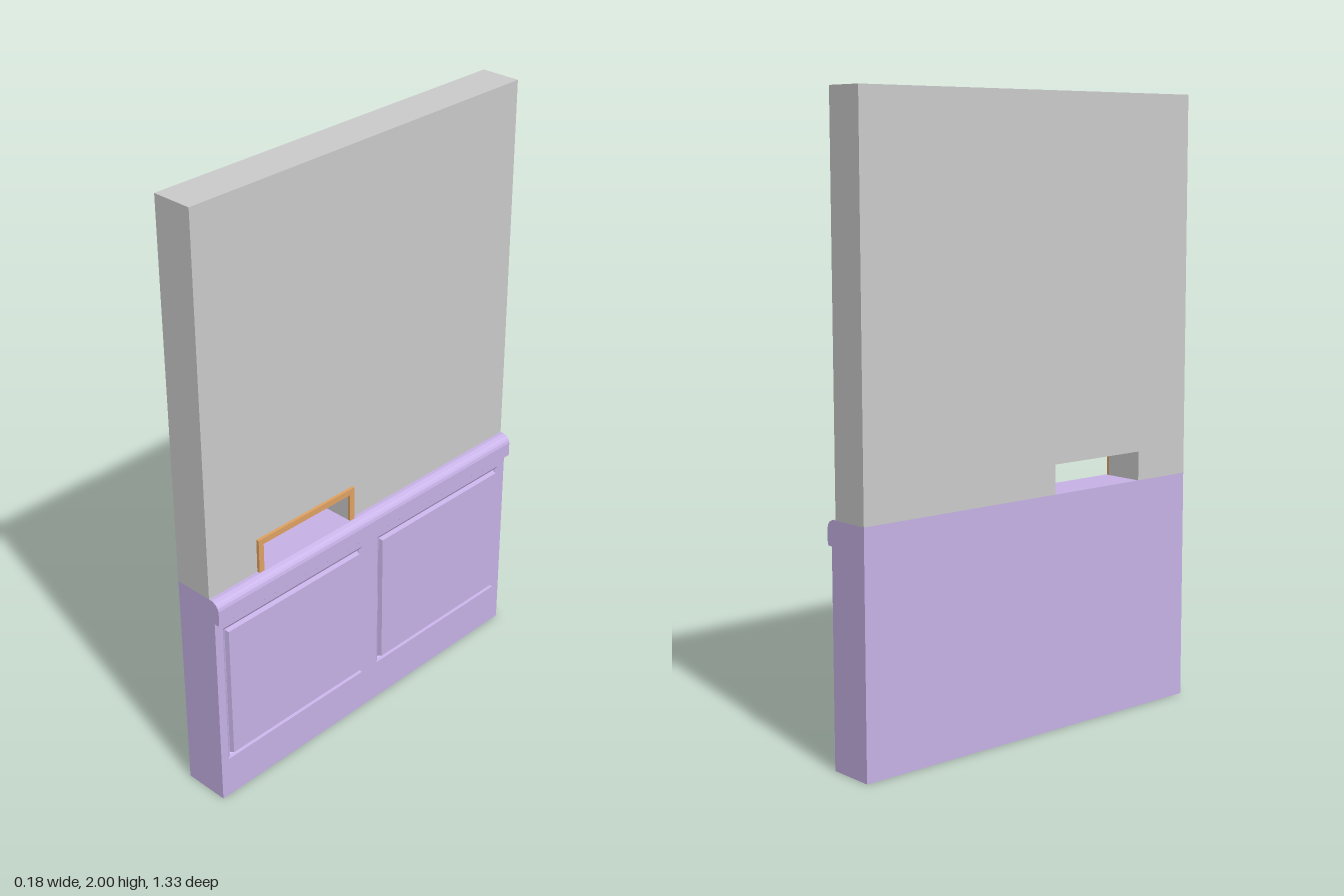
import * as THREE from 'three';

const HALF = 0.665;      // half the wall length along z
const BACK = -0.09;      // rear face
const FACE = 0.045;      // face of the upper wall
const DADO = 0.065;      // face of the panelling
const LEDGE = 0.76;      // height of the panelling

const grey = new THREE.MeshStandardMaterial({ color: 0xcccccc });
const lilac = new THREE.MeshStandardMaterial({ color: 0xc7b2e7 });
const wood = new THREE.MeshStandardMaterial({ color: 0xe0a264 });

const rect = (z0, z1, y0, y1) => [[-z0, y0], [-z1, y0], [-z1, y1], [-z0, y1]];
const toShape = (pts) => new THREE.Shape(pts.map(([u, y]) => new THREE.Vector2(u, y)));

// Slab outlined in the side plane (u = -z, y), spanning x0 to x1
function slab(shape, x0, x1) {
  const g = new THREE.ExtrudeGeometry(shape, { depth: x1 - x0, bevelEnabled: false });
  return g.translate(0, 0, x0).rotateY(Math.PI / 2);
}

// Outline of a wall portion with a notch cut up from its lower edge
function notched(z0, z1, y0, y1, n0, n1, top) {
  return toShape([[-z1, y0], [-n1, y0], [-n1, top], [-n0, top], [-n0, y0],
    [-z0, y0], [-z0, y1], [-z1, y1]]);
}

// Sunk groove and raised field, as nested rectangles of [inset, x]
function panelGeometry(z0, z1, y0, y1) {
  const steps = [[0, DADO], [0.009, 0.06], [0.012, 0.055], [0.015, 0.055], [0.019, 0.07]];
  const loops = steps.map(([d, x]) => [
    [x, y0 + d, z1 - d], [x, y0 + d, z0 + d], [x, y1 - d, z0 + d], [x, y1 - d, z1 - d]]);
  const pos = [];
  const quad = (a, b, c, d) => pos.push(...a, ...b, ...c, ...a, ...c, ...d);
  for (let i = 0; i < loops.length - 1; i++) {
    for (let k = 0; k < 4; k++) {
      const n = (k + 1) % 4;
      quad(loops[i][k], loops[i][n], loops[i + 1][n], loops[i + 1][k]);
    }
  }
  quad(...loops[loops.length - 1]);
  const g = new THREE.BufferGeometry();
  g.setAttribute('position', new THREE.Float32BufferAttribute(pos, 3));
  g.computeVertexNormals();
  return g;
}

export function createModel() {
  const model = new THREE.Group();
  model.name = 'panelledWall';
  const add = (name, geometry, material, parent = model) => {
    const mesh = new THREE.Mesh(geometry, material);
    mesh.name = name;
    parent.add(mesh);
  };

  // Upper wall with the serving hatch cut through it
  add('upperWall', slab(notched(-HALF, HALF, LEDGE, 2, 0.08, 0.45, 0.855), BACK, FACE), grey);

  // Wooden trim around the hatch
  add('hatchFrame', slab(notched(0.06, 0.47, LEDGE - 0.01, 0.875, 0.08, 0.45, 0.855), FACE, 0.055), wood);

  // Lower wall
  const dado = new THREE.Group();
  dado.name = 'panelling';
  model.add(dado);
  add('lowerWall', slab(toShape(rect(-HALF, HALF, 0, LEDGE)), BACK, FACE), lilac, dado);

  // Face board with two panel openings, each filled by a raised panel
  const board = toShape(rect(-HALF, HALF, 0, 0.69));
  for (const [name, z0, z1] of [['frontPanel', 0.035, 0.635], ['rearPanel', -0.635, -0.035]]) {
    board.holes.push(new THREE.Path(rect(z0, z1, 0.143, 0.646).map(([u, y]) => new THREE.Vector2(u, y))));
    add(name, panelGeometry(z0, z1, 0.143, 0.646), lilac, dado);
  }
  add('faceBoard', slab(board, FACE, DADO), lilac, dado);

  // Rounded ledge moulding along the top
  const profile = toShape([[FACE, 0.68], [0.08, 0.68], [0.085, 0.685], [0.085, 0.733],
    [0.082, 0.743], [0.077, 0.75], [0.07, 0.755], [0.058, LEDGE], [FACE, LEDGE]]);
  const ledge = new THREE.ExtrudeGeometry(profile, { depth: 2 * HALF, bevelEnabled: false });
  add('ledgeMoulding', ledge.translate(0, 0, -HALF), lilac, dado);

  return model;
}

◆ ◆ ◆

EXERCISE REQUIREMENTS » Exactly as written, give again every line from the one containing "parent.add(mesh);" through the last line of the material above, and no other lines.

RESULT »
    parent.add(mesh);
  };

  // Upper wall with the serving hatch cut through it
  add('upperWall', slab(notched(-HALF, HALF, LEDGE, 2, 0.08, 0.45, 0.855), BACK, FACE), grey);

  // Wooden trim around the hatch
  add('hatchFrame', slab(notched(0.06, 0.47, LEDGE - 0.01, 0.875, 0.08, 0.45, 0.855), FACE, 0.055), wood);

  // Lower wall
  const dado = new THREE.Group();
  dado.name = 'panelling';
  model.add(dado);
  add('lowerWall', slab(toShape(rect(-HALF, HALF, 0, LEDGE)), BACK, FACE), lilac, dado);

  // Face board with two panel openings, each filled by a raised panel
  const board = toShape(rect(-HALF, HALF, 0, 0.69));
  for (const [name, z0, z1] of [['frontPanel', 0.035, 0.635], ['rearPanel', -0.635, -0.035]]) {
    board.holes.push(new THREE.Path(rect(z0, z1, 0.143, 0.646).map(([u, y]) => new THREE.Vector2(u, y))));
    add(name, panelGeometry(z0, z1, 0.143, 0.646), lilac, dado);
  }
  add('faceBoard', slab(board, FACE, DADO), lilac, dado);

  // Rounded ledge moulding along the top
  const profile = toShape([[FACE, 0.68], [0.08, 0.68], [0.085, 0.685], [0.085, 0.733],
    [0.082, 0.743], [0.077, 0.75], [0.07, 0.755], [0.058, LEDGE], [FACE, LEDGE]]);
  const ledge = new THREE.ExtrudeGeometry(profile, { depth: 2 * HALF, bevelEnabled: false });
  add('ledgeMoulding', ledge.translate(0, 0, -HALF), lilac, dado);

  return model;
}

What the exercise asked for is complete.